in Pre-Biotic Evolution
From a process perspective, even pre-biotic evolution tells a tale of high adventure. In the beginning of our universe, what science rather unpoetically calls the Big Bang, electrons and protons emerged in a fraction of a second.
Over the course of about 300,000 years these two types of entities enjoyed their own careers, their own individualities, if you will, as they flashed along their solitary quantum ways. But then something exciting happened. For these primordial individuals somehow managed to suddenly weave themselves together into new more complex entities called atoms. The simplest, and probably first to emerge, is the hydrogen atom with a nucleus of one proton and its single orbiting electron.
The path leading from electrons and protons to atoms is a creative path, and the ontological principle1 requires that creativity be explained in terms of actual entities, in this case: electrons and protons.
In short, this means that these two were not mere inert particles but throbs of adventurous actuality. It was somehow through their creative interaction, their “decision” for novelty, that a new creature, a new atomic entity, came into being.
This is the first social interplay, a romance if you will, between two opposites who continue to attract each other by one of the strongest forces in the universe.
This is an astonishing achievement. The leap from electrons and protons to atoms is a quantum leap of breathtaking beauty, and these two worthy pioneers may be seen as the first trailblazers.
In The Universe Story, cosmologist Brian Swimme and geologian Thomas Berry describe the adventure story of hydrogen in much the same way:
“The universe bloomed into existence, settled on its fundamental laws, and stabilized itself as baryons and simple nuclei. For several hundred thousand years it expanded and cooled and then, in an instant, at the very end of the fireball, the universe transformed itself into the primordial atoms of hydrogen and helium. Our wandering proton snapped into a new relationship with one of the erstwhile freely interacting electrons. These bonded relationships were impossible during the violent former eras, but now they became the predominant mode of reality.
“The creation of the atoms is as stunning as the creation of the universe. Nothing in the previous several hundred thousand years presaged their emergence. These dynamic twists of being leapt out of the originating mystery and immediately organized the universe in a fresh way. Is it the electron trapping a proton? Or vice versa?
“It is rather an event initiated by the universe, and completed by the mysterious emergent being we call hydrogen, a new identity that has the power to seal a proton and an electron into a seamless community.”2
In a creative explosion, other new atomic entities quickly followed, bringing forth all the basic atoms, the elements that make up the periodic table. And from these arose molecules and macromolecules, one of stunning beauty and complexity we now call DNA.
A hydrogen atom, with its union of one electron and one proton, is perhaps the simplest exemplification of unity and diversity, and shows forth a simple beauty. And thus it can be readily seen that kalogenic3 entities were present, and prolific, at the very birth of the universe.

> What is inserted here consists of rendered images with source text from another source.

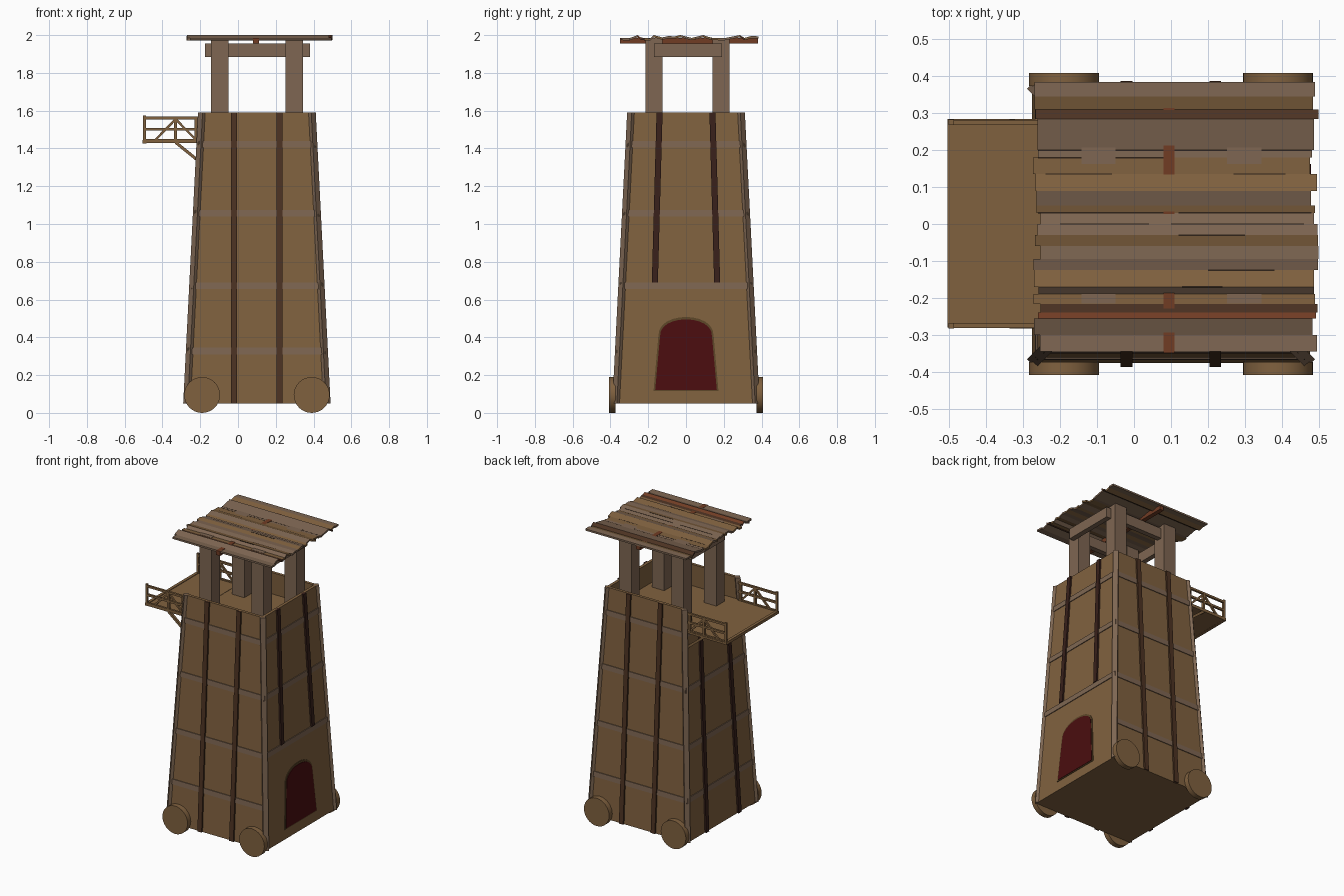
import bpy, bmesh, math, random
from mathutils import Vector

random.seed(4)
old = bpy.data.objects.get("Cube")
if old:
    bpy.data.objects.remove(old, do_unlink=True)

CX = 0.1                      # tower axis
Z0, ZF, Z1 = 0.05, 1.44, 1.59  # base, platform floor, parapet top


def material(name, code):
    rgb = [int(code[i:i + 2], 16) / 255 for i in (0, 2, 4)]
    col = [c / 12.92 if c <= 0.04045 else ((c + 0.055) / 1.055) ** 2.4 for c in rgb] + [1]
    m = bpy.data.materials.new(name)
    m.use_nodes = True
    m.diffuse_color = col
    m.node_tree.nodes["Principled BSDF"].inputs["Base Color"].default_value = col
    return m


TAN = material("tan wood", "80613f")
GREY = material("grey wood", "7e6652")
DARK = material("dark brown wood", "4c3222")
DEEP = material("deep brown wood", "38201a")
RUST = material("rust wood", "713c24")
RED = material("door red", "4a0d0f")
TRIM = material("door trim", "5c4628")
CRACK = material("crack", "2e2218")


def finish(name, bm, mat):
    bmesh.ops.recalc_face_normals(bm, faces=bm.faces)
    me = bpy.data.meshes.new(name)
    bm.to_mesh(me)
    bm.free()
    me.materials.append(mat)
    ob = bpy.data.objects.new(name, me)
    bpy.context.collection.objects.link(ob)
    return ob


def prism(name, a, b, mat):
    """Solid between two matching outlines."""
    bm = bmesh.new()
    va, vb = [[bm.verts.new(p) for p in ring] for ring in (a, b)]
    bm.faces.new(va)
    bm.faces.new(vb)
    n = len(a)
    for i in range(n):
        j = (i + 1) % n
        bm.faces.new((va[i], va[j], vb[j], vb[i]))
    return finish(name, bm, mat)


def box(name, x, y, z, mat):
    ring = lambda h: [(x[0], y[0], h), (x[1], y[0], h), (x[1], y[1], h), (x[0], y[1], h)]
    return prism(name, ring(z[0]), ring(z[1]), mat)


def bar(name, p, q, y, w, mat):
    """Square bar in the xz plane from p to q."""
    p, q = Vector(p), Vector(q)
    d = (q - p).normalized() * w / 2
    s = Vector((-d.y, d.x))
    ring = [p + s, q + s, q - s, p - s]
    return prism(name, [(v.x, y - w / 2, v.y) for v in ring],
                 [(v.x, y + w / 2, v.y) for v in ring], mat)


def half(z):
    return 0.376 - (z - Z0) * 0.051


def wall_piece(name, angle, outline, inner, outer, mat):
    """Slab on a sloping wall; outline is (along, height)."""
    a = math.radians(angle)
    n, t = Vector((math.cos(a), math.sin(a), 0)), Vector((-math.sin(a), math.cos(a), 0))
    reach = math.sqrt(2) if angle % 90 else 1

    def ring(off):
        return [Vector((CX, 0, z)) + n * (half(z) * reach + off) + t * u for u, z in outline]
    return prism(name, ring(inner), ring(outer), mat)


# Tower body up to the platform floor
def square(z):
    h = half(z)
    return [(CX - h, -h, z), (CX + h, -h, z), (CX + h, h, z), (CX - h, h, z)]


prism("tower_body", square(Z0), square(ZF), TAN)

SIDES = {"front": 270, "back": 90, "left": 0, "right": 180}
for side, ang in SIDES.items():
    # Parapet, open on the balcony side
    if side != "right":
        a, b = half(ZF), half(Z1)
        wall_piece(side + "_parapet", ang, [(-a, ZF), (a, ZF), (b, Z1), (-b, Z1)], -0.02, 0, TAN)
    # Horizontal bands
    for i, z in enumerate((0.31, 0.655, 1.04, 1.405)):
        if side == "left" and i == 0:
            continue
        a, b = half(z), half(z + 0.035)
        wall_piece(f"{side}_band_{i}", ang,
                   [(-a, z), (a, z), (b, z + 0.035), (-b, z + 0.035)], -0.01, 0.005, GREY)
    # Vertical battens
    for s in (-1, 1):
        if side in ("front", "back"):
            lo, hi, u0, u1, mat = Z0, Z1, 0.12, 0.12, DARK
        elif side == "left":
            lo, hi, u0, u1, mat = 0.69, Z1, 0.165, 0.14, DEEP
        else:
            lo, hi, u0, u1, mat = Z0, ZF - 0.02, 0.175, 0.145, DEEP
        w = 0.016
        wall_piece(f"{side}_batten_{s}", ang,
                   [(s * u0 - w, lo), (s * u0 + w, lo), (s * u1 + w, hi), (s * u1 - w, hi)],
                   -0.01, 0.011, mat)

# Chamfered corner strips
for i in range(4):
    w = 0.017
    wall_piece(f"corner_strip_{i}", 45 + 90 * i, [(-w, Z0), (w, Z0), (w, Z1), (-w, Z1)],
               -0.03, 0.003, GREY)


# Arched door with trim
def arch(w0, w1, bottom, spring, rise, n=12):
    pts = [(-w0, bottom), (w0, bottom)]
    for i in range(n + 1):
        t = math.pi * i / n
        pts.append((w1 * math.cos(t), spring + rise * math.sin(t) ** 0.8))
    return pts


wall_piece("door_trim", 0, arch(0.172, 0.147, 0.115, 0.40, 0.108), -0.01, 0.004, TRIM)
wall_piece("door", 0, arch(0.163, 0.138, 0.122, 0.40, 0.095), -0.01, 0.007, RED)

# Wheels
for x in (-0.19, 0.39):
    for s in (-1, 1):
        bm = bmesh.new()
        bmesh.ops.create_cone(bm, cap_ends=True, segments=32, radius1=0.095,
                              radius2=0.095, depth=0.035)
        ob = finish(f"wheel_{x}_{s}", bm, TAN)
        ob.rotation_euler.x = math.pi / 2
        ob.location = (x, s * 0.391, 0.095)
        bpy.ops.object.select_all(action='DESELECT')
        ob.select_set(True)
        bpy.context.view_layer.objects.active = ob
        bpy.ops.object.shade_smooth_by_angle()

# Roof posts and beams
POST_X, POST_Y = ((-0.142, -0.05), (0.252, 0.345)), ((-0.215, -0.125), (0.14, 0.23))
for i, px in enumerate(POST_X):
    for j, py in enumerate(POST_Y):
        box(f"post_{i}_{j}", px, py, (ZF, 1.985), GREY)
BEAM_Z = (1.885, 1.955)
for i, x in enumerate(((-0.175, -0.142), (0.345, 0.38))):
    box(f"cross_beam_{i}", x, (-0.17, 0.19), BEAM_Z, GREY)
for i, py in enumerate(POST_Y):
    mid = sum(py) / 2
    box(f"long_beam_{i}", (-0.142, 0.345), (mid - 0.017, mid + 0.017), BEAM_Z, GREY)
box("ridge_beam", (0.08, 0.11), (-0.35, 0.38), (1.955, 1.986), RUST)

# Roof planks: start y of each plank and its wood
planks = [(-0.345, GREY), (-0.30, GREY), (-0.256, RUST), (-0.24, DARK), (-0.217, TAN),
          (-0.19, GREY), (-0.17, TAN), (-0.125, GREY), (-0.095, GREY), (-0.06, TAN),
          (-0.03, GREY), (0.0, GREY), (0.03, TAN), (0.05, GREY), (0.09, TAN),
          (0.135, TAN), (0.18, GREY), (0.2, GREY), (0.285, DARK), (0.31, TAN),
          (0.345, GREY)]
edges = [y for y, m in planks] + [0.385]
heights = [1.99 + (0.01 if i % 4 == 2 else random.uniform(-0.008, 0.006))
           for i in range(len(edges))]
for i, (y, mat) in enumerate(planks):
    xa, xb = random.uniform(-0.275, -0.25), random.uniform(0.475, 0.5)
    if i == 8:
        xb = 0.5
    prof = [(y, heights[i]), (edges[i + 1], heights[i + 1]),
            (edges[i + 1], heights[i + 1] - 0.012), (y, heights[i] - 0.012)]
    prism(f"roof_plank_{i}", [(xa, *p) for p in prof], [(xb, *p) for p in prof], mat)

# Thin cracks along the plank joints
for i, xa, xb in ((6, 0.13, 0.24), (7, 0.2, 0.38), (10, 0.12, 0.3), (11, -0.2, 0.04),
                  (11, 0.1, 0.46), (12, -0.26, 0.08), (12, 0.12, 0.48), (15, -0.24, -0.06),
                  (15, 0.27, 0.41), (16, -0.26, 0.1), (17, -0.26, 0.48)):
    y, z = edges[i], heights[i]
    box(f"roof_crack_{i}_{xa}", (xa, xb), (y - 0.002, y + 0.002), (z - 0.004, z + 0.0005), CRACK)

# Balcony floor and edge beam
box("balcony_floor", (-0.487, -0.19), (-0.28, 0.285), (1.428, 1.442), TAN)
box("balcony_edge", (-0.505, -0.485), (-0.28, 0.285), (1.427, 1.446), TAN)

# Balcony railings and braces, one set on each side
for s in (-1, 1):
    y = s * 0.275
    for z in (1.561, 1.502, 1.443):
        bar(f"rail_{s}_{z}", (-0.5, z), (-0.205, z), y, 0.014, TAN)
    for x in (-0.495, -0.33, -0.222):
        bar(f"rail_post_{s}_{x}", (x, 1.43), (x, 1.575 if x < -0.4 else 1.561), y, 0.015, TAN)
    for x in (-0.44, -0.22):
        bar(f"rail_diagonal_{s}_{x}", (-0.33, 1.555), (x, 1.443), y, 0.012, TAN)
    bar(f"floor_brace_{s}", (-0.33, 1.432), (-0.21, 1.335), y, 0.016, TAN)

The scientists of today no longer see atoms as inert bits of matter. For example, here’s how Swimme and Berry describe the simple helium atom:
“In actuality each helium atom roars with activity. In the time it takes a human to sneeze, a single helium atom has had to organize a billion different evanescent events to establish its helium presence in the world. Just one of its accomplishments is to keep its electrons free from interacting with most of the photons rushing at it. To exist as an invisible gas is a major achievement, one requiring instant-by-instant action, an accomplishment that transformed the universe.”4
1. Whitehead’s ontological principle states that only actual individuals can act. All explanation, in metaphysical discussion, is to be in terms of, or referable to, an actual thing or fact.
2. Brian Swimme & Thomas Berry, The Universe Story, p. 29.
3. “Kalós” (kaloV) is the Greek word for “beauty” and “genesis” of course refers to “generating” or “bringing into existence.”
And so kalogenesis means the creation or coming to be of beauty. The adjectival form of this word is “kalogenic.”
4. The Universe Story, p. 30.